--- Raw data ---

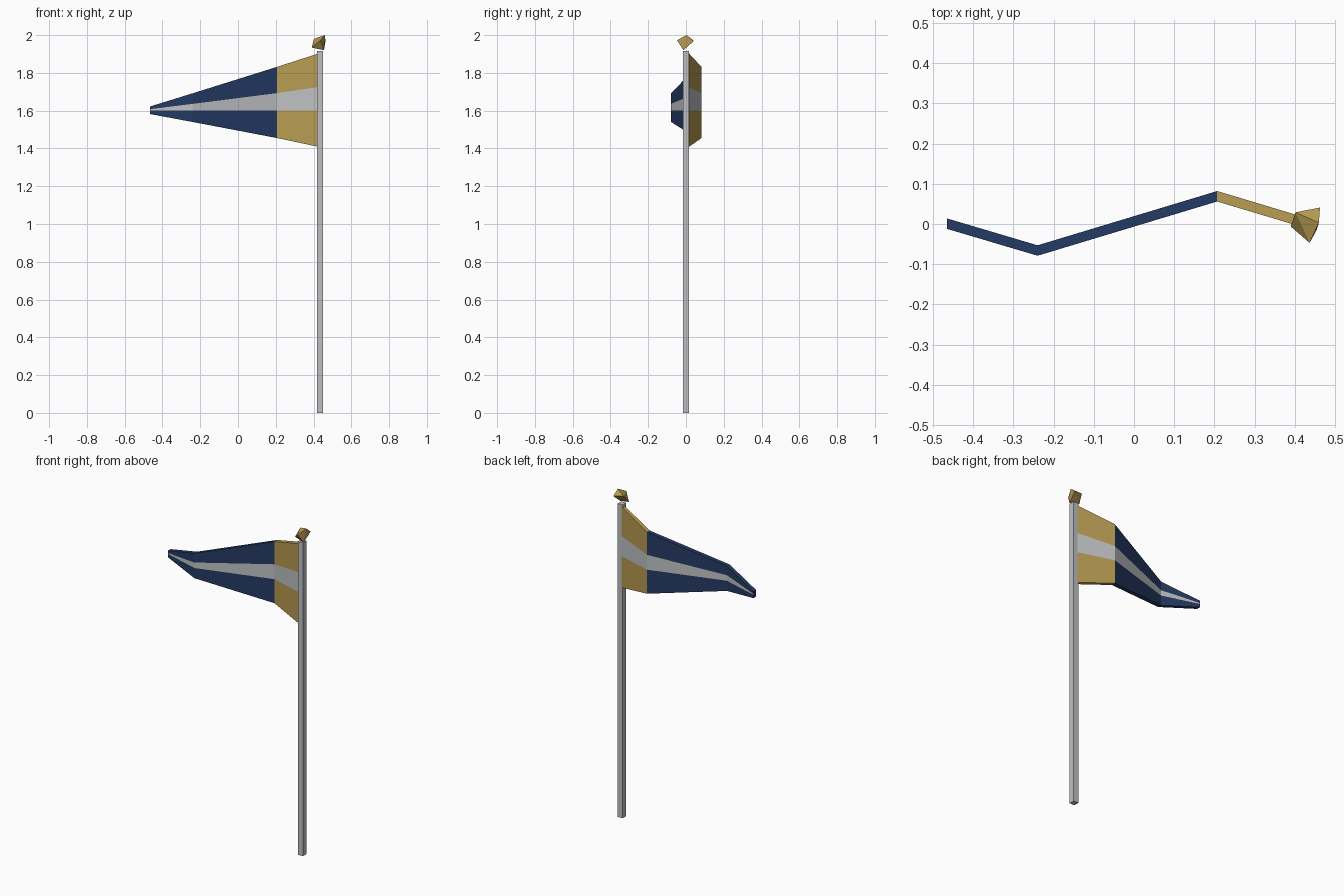
import bpy, bmesh

cube = bpy.data.objects.get("Cube")
if cube:
    bpy.data.objects.remove(cube, do_unlink=True)


def material(name, rgb):
    mat = bpy.data.materials.new(name)
    mat.use_nodes = True
    mat.diffuse_color = (*rgb, 1)
    mat.node_tree.nodes["Principled BSDF"].inputs["Base Color"].default_value = (*rgb, 1)
    return mat


gold = material("gold", (0.48, 0.33, 0.085))
navy = material("navy", (0.018, 0.042, 0.125))
silver = material("silver grey", (0.52, 0.53, 0.54))


def finish(bm, name, mats):
    bmesh.ops.recalc_face_normals(bm, faces=bm.faces)
    mesh = bpy.data.meshes.new(name)
    bm.to_mesh(mesh)
    bm.free()
    for mat in mats:
        mesh.materials.append(mat)
    obj = bpy.data.objects.new(name, mesh)
    bpy.context.collection.objects.link(obj)
    return obj


# Square pole
POLE_X, POLE_W, POLE_H = 0.434, 0.034, 1.917
bm = bmesh.new()
bmesh.ops.create_cube(bm, size=1)
bmesh.ops.scale(bm, vec=(POLE_W, POLE_W, POLE_H), verts=bm.verts)
bmesh.ops.translate(bm, vec=(POLE_X, 0, POLE_H / 2), verts=bm.verts)
finish(bm, "pole", [silver])

# Pennant folded in a zigzag: x, y, then bottom, stripe bottom, stripe top, top
stations = [
    (0.43, 0.002, (1.408, 1.602, 1.726, 1.904)),
    (0.207, 0.069, (1.455, 1.602, 1.693, 1.832)),
    (-0.24, -0.066, (1.54, 1.602, 1.636, 1.692)),
    (-0.466, 0.001, (1.582, 1.602, 1.608, 1.622)),
]
HALF = 0.013
bm = bmesh.new()
front, back = [
    [[bm.verts.new((x, y + side * HALF, z)) for z in levels] for x, y, levels in stations]
    for side in (-1, 1)
]


def quad(verts, index):
    bm.faces.new(verts).material_index = index


for i in range(len(stations) - 1):
    cloth = 0 if i == 0 else 1
    # front and back cloth with the middle stripe
    for j in range(3):
        for sheet in (front, back):
            quad((sheet[i][j], sheet[i + 1][j], sheet[i + 1][j + 1], sheet[i][j + 1]),
                 2 if j == 1 else cloth)
    # lower and upper rims
    for j in (0, 3):
        quad((front[i][j], front[i + 1][j], back[i + 1][j], back[i][j]), cloth)
# end caps
for i, cloth in ((0, 0), (-1, 1)):
    for j in range(3):
        quad((front[i][j], front[i][j + 1], back[i][j + 1], back[i][j]), cloth)
finish(bm, "pennant", [gold, navy, silver])

# Tilted faceted finial
bm = bmesh.new()
for point in [
    (0.46, 0.003, 2.0), (0.437, -0.047, 1.973), (0.463, 0.041, 1.968),
    (0.402, 0.029, 1.98), (0.39, -0.006, 1.934), (0.455, -0.014, 1.92),
]:
    bm.verts.new(point)
bmesh.ops.convex_hull(bm, input=bm.verts)
finish(bm, "finial", [gold])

---

[Task details] Exactly the lines from the start of the entries above through the line with "mat.diffuse_color = (*rgb, 1)" should be reproduced, and nothing else; drop the pictures.

[Solution to the problem]
import bpy, bmesh

cube = bpy.data.objects.get("Cube")
if cube:
    bpy.data.objects.remove(cube, do_unlink=True)


def material(name, rgb):
    mat = bpy.data.materials.new(name)
    mat.use_nodes = True
    mat.diffuse_color = (*rgb, 1)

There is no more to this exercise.